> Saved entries
┄┄┄┄┄┄┄┄┄┄
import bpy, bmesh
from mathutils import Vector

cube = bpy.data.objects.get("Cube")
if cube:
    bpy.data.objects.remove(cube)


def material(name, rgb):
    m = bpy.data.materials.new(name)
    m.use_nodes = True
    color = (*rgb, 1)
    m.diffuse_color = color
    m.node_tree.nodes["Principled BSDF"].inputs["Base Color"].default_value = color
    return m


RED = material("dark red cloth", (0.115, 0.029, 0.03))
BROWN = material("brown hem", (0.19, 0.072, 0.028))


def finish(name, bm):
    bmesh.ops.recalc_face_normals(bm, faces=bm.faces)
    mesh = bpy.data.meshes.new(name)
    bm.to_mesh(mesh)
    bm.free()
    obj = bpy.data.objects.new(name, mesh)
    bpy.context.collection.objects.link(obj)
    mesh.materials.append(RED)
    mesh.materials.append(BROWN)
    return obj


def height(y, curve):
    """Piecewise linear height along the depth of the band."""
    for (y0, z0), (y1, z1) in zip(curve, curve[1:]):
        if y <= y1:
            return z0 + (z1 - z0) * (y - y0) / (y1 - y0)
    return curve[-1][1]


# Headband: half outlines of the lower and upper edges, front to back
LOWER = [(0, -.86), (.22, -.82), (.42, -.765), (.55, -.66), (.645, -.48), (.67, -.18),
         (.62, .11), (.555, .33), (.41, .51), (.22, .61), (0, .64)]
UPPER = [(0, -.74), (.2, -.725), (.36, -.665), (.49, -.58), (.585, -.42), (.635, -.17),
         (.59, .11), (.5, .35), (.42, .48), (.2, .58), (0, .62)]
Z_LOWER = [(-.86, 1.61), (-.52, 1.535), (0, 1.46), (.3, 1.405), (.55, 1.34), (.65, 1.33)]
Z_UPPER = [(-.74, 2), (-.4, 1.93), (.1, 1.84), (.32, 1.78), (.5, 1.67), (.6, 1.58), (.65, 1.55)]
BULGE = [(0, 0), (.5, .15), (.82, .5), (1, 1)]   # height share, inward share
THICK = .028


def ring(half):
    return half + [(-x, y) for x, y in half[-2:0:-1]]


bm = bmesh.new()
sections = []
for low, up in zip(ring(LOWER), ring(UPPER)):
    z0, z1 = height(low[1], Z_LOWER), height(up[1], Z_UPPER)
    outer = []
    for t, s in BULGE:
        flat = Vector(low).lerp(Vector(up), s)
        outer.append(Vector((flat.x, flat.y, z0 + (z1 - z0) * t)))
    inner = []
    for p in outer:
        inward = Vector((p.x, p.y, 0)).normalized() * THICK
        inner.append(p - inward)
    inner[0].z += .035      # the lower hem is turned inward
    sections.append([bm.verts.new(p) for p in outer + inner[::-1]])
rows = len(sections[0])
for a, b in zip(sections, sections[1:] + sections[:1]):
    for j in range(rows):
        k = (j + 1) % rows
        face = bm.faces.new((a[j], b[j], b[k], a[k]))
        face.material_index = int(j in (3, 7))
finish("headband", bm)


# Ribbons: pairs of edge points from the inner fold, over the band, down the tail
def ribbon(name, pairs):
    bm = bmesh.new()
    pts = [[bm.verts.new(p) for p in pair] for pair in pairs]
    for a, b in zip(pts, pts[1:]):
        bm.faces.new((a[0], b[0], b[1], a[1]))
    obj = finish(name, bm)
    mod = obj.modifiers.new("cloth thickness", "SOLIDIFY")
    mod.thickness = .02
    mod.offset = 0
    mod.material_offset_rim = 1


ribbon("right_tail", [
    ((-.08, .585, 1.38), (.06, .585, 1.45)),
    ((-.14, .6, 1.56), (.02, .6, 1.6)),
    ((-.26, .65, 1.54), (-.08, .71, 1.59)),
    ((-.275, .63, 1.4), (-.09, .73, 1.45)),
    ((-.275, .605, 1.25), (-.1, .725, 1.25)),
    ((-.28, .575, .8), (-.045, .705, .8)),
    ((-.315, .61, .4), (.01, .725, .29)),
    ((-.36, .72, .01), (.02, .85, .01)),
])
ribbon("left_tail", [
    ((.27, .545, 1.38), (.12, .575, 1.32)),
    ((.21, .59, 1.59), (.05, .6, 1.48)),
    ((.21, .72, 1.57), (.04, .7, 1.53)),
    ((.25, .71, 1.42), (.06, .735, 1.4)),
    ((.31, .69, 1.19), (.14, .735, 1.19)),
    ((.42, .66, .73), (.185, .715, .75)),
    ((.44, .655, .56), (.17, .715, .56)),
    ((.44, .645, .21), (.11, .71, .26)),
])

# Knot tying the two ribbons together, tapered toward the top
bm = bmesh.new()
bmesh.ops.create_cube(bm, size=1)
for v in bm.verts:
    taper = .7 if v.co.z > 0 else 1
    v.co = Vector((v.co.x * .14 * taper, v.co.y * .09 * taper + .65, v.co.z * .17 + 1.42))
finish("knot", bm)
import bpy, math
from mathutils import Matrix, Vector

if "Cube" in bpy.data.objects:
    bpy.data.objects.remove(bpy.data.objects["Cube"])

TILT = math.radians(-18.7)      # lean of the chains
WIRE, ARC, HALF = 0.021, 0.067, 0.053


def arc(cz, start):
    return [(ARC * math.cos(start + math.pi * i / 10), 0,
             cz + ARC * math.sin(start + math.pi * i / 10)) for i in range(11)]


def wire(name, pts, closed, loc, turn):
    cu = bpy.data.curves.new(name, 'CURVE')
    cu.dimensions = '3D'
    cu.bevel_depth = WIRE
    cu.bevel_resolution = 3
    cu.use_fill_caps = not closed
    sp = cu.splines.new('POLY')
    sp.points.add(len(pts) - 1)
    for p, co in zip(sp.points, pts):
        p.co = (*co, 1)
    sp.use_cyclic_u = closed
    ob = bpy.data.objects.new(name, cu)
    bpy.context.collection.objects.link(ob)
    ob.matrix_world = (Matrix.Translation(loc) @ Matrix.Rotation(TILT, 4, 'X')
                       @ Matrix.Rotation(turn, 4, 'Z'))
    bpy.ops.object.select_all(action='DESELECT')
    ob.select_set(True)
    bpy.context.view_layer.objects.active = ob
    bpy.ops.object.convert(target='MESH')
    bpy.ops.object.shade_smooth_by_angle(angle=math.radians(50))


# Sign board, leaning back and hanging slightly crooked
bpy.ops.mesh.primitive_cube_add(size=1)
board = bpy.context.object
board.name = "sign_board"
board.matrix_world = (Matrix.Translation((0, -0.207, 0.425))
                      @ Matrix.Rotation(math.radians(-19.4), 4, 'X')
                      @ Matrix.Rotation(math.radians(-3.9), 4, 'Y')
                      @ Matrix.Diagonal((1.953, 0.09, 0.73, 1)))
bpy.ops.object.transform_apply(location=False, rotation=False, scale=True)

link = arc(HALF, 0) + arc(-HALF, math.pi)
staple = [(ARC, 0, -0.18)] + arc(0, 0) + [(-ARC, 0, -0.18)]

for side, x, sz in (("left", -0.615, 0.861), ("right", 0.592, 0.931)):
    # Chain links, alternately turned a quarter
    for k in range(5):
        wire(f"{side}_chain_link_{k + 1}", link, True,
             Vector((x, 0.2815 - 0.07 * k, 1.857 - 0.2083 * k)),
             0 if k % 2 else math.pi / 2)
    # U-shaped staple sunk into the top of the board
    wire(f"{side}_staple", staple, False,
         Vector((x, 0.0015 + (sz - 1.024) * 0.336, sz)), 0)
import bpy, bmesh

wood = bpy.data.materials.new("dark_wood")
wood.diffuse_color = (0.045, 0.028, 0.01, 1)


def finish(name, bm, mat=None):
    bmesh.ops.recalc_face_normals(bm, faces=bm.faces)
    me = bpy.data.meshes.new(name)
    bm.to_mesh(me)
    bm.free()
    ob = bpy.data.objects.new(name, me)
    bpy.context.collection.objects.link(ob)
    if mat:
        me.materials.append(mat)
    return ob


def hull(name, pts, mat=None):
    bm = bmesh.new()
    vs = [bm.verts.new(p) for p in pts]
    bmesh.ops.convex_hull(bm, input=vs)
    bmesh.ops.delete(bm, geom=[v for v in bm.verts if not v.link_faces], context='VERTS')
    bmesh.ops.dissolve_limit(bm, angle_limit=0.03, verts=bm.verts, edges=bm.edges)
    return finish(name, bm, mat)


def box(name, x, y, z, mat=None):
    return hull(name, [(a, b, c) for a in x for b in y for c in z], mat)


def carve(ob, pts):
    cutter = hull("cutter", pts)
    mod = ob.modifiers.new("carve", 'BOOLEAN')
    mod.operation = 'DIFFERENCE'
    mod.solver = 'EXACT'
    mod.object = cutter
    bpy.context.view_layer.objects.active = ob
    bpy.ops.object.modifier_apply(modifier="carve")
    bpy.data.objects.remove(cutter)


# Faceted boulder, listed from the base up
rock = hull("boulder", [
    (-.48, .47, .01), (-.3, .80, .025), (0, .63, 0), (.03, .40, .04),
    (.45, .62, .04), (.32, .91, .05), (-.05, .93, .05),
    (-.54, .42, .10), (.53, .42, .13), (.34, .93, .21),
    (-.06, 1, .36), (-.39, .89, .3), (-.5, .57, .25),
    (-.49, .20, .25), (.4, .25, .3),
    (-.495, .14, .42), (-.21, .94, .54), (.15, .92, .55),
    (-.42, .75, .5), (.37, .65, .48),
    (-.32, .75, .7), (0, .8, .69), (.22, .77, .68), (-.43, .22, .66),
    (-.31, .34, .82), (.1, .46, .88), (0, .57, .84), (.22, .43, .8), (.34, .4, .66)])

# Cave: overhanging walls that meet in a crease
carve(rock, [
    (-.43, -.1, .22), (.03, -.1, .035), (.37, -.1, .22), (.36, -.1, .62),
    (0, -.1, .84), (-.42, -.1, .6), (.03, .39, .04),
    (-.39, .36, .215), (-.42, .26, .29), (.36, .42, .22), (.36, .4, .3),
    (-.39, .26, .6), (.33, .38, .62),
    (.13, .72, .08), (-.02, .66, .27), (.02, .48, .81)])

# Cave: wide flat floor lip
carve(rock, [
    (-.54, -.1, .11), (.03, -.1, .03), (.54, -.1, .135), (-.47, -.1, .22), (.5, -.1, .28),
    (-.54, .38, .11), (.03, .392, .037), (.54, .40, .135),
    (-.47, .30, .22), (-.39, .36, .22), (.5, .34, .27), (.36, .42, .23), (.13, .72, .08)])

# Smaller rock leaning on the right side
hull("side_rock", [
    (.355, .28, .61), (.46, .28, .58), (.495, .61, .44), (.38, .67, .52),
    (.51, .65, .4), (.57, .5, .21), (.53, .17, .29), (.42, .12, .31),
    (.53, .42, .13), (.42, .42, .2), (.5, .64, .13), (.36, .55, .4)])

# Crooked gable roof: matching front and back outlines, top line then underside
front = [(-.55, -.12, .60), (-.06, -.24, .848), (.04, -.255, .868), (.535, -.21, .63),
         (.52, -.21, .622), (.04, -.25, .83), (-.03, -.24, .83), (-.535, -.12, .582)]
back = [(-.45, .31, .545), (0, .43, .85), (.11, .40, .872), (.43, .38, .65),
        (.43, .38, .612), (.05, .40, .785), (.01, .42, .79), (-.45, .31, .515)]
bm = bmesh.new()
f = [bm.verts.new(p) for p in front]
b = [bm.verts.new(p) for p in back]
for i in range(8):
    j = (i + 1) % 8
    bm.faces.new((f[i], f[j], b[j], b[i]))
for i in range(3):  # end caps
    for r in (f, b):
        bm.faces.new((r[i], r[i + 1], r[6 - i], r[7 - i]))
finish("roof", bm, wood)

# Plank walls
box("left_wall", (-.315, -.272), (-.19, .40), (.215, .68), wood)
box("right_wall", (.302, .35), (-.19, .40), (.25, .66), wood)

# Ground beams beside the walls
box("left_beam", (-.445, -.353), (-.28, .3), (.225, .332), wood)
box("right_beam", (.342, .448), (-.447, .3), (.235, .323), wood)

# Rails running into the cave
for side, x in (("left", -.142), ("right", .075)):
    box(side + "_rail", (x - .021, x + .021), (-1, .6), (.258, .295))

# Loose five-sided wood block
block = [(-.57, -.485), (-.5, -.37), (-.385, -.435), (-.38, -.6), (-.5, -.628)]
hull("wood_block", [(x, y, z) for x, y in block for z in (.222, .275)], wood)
┄┄┄┄┄┄┄┄┄┄
> What the exercise asks
Copy all lines from the data that hold the word "carve".

> Task response
def carve(ob, pts):
    mod = ob.modifiers.new("carve", 'BOOLEAN')
    bpy.ops.object.modifier_apply(modifier="carve")
carve(rock, [
carve(rock, [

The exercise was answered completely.